It seems as though “dark green” environmentalists would prefer to watch the world burn in service to their dogmatic hatred of capitalism, rather than work towards a practical, technology-driven solution to our problems that is staring them right in the face.  At base, the problem seems to be that they prefer drama to hard work.

To Greta Thunberg and to everyone else who has imbibed the Left’s apocalyptic vision of economic history, I say this.  Environmental degradation is a serious problem, but “overthrowing capitalism” is an absurd, nineteenth-century way of looking at the problem and its possible solutions.  Racism and exploitation are red herrings that have nothing to do with solving our climate problems.  Only a nexus of democracy and capitalism have any hope of moving the world forward to the future that every sane person wants to see.  Concluding that “progress” is bad will eventually doom the world to a second Dark Age.  So please drop the 1970s “dark green” vision of environmentalism, encourage environmentalists to learn maths, and help us in the slow, thankless work that will create a truly sustainable future.  Europe has led the world in the reduction of carbon emissions over the past 20 years, even as GDP has grown.  Growth and greenness are not mutually exclusive.  Arguably, the development and implementation of advanced technology is the only practical way to avoid climate meltdown.

Meanwhile, before repeating any more shibboleths about imperialism, colonialism, genocide, and racism, please, take a class on Western Civilization—led by someone with a modicum of knowledge about economic history.  The things you learn there might just save the world.


Jeff Fynn-Paul is Senior Lecturer in Economic History and International Studies at Leiden University

About the author

Jeff Fynn-Paul

Jeff Fynn-Paul

Jeff Fynn-Paul is Senior Lecturer in Economic History and International Studies at Leiden University, The Netherlands.

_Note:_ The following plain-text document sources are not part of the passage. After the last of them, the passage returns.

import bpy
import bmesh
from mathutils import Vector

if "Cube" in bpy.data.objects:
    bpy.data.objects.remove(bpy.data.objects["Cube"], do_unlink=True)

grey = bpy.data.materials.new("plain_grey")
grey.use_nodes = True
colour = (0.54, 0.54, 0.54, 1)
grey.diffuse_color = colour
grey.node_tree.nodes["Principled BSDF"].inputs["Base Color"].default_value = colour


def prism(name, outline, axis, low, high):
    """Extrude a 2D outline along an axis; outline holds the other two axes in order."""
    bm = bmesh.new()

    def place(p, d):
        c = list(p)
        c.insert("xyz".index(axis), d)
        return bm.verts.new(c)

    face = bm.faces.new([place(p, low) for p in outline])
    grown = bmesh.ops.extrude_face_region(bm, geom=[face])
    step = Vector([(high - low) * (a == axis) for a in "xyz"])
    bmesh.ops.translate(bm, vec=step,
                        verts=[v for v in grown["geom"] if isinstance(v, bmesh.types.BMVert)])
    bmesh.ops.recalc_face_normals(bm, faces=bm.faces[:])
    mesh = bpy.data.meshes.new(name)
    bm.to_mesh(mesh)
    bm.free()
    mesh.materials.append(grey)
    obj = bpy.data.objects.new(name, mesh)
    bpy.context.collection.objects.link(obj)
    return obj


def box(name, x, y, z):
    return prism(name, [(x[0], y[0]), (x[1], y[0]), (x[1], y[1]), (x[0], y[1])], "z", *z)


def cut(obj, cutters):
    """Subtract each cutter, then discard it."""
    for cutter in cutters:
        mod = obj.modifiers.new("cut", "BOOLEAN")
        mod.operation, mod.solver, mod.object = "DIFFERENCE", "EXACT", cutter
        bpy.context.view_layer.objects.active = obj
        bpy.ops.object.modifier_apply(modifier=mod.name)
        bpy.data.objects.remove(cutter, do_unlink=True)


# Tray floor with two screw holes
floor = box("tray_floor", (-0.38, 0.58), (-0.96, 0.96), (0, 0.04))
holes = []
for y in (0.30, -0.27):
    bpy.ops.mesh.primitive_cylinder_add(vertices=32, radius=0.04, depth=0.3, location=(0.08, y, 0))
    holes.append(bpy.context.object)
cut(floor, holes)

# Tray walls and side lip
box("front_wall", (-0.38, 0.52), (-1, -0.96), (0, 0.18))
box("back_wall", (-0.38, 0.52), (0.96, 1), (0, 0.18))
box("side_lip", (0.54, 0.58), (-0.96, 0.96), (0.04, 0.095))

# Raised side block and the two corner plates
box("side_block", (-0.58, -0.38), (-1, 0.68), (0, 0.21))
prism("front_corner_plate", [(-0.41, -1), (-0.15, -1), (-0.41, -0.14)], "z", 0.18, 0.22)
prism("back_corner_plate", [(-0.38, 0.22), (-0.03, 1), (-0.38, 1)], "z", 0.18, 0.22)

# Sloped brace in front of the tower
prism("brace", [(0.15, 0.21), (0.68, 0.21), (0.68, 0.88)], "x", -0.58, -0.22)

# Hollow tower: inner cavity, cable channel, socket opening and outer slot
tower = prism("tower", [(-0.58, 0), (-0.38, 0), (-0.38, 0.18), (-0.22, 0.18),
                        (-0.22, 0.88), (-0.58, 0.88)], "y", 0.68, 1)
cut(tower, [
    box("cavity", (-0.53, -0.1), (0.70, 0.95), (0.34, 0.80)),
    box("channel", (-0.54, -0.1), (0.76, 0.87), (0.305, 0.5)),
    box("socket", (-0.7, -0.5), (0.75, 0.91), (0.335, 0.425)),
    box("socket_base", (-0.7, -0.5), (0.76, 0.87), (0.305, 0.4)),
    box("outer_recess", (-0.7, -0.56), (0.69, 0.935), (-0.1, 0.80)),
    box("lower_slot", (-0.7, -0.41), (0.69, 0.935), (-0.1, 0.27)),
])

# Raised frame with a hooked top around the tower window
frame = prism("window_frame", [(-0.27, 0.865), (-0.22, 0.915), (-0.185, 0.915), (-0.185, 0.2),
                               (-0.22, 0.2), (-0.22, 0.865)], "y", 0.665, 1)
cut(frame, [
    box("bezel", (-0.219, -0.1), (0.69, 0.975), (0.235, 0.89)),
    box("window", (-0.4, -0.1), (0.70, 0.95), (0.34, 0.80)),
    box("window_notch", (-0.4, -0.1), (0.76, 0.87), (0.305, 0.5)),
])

He has published widely on Iberian, Mediterranean, and Global History, is a founding editor of the Journal of Global Slavery, and a co-editor of the Studies in Global Slavery book series for Brill. Fynn-Paul won the European History Quarterly Prize in 2016. In 2020, his Spectator article “Myth of the Stolen Country” went viral, enraging large swathes of academic twitter. His book on the history of European-New World encounters will be published by Post Hill Press in 2022.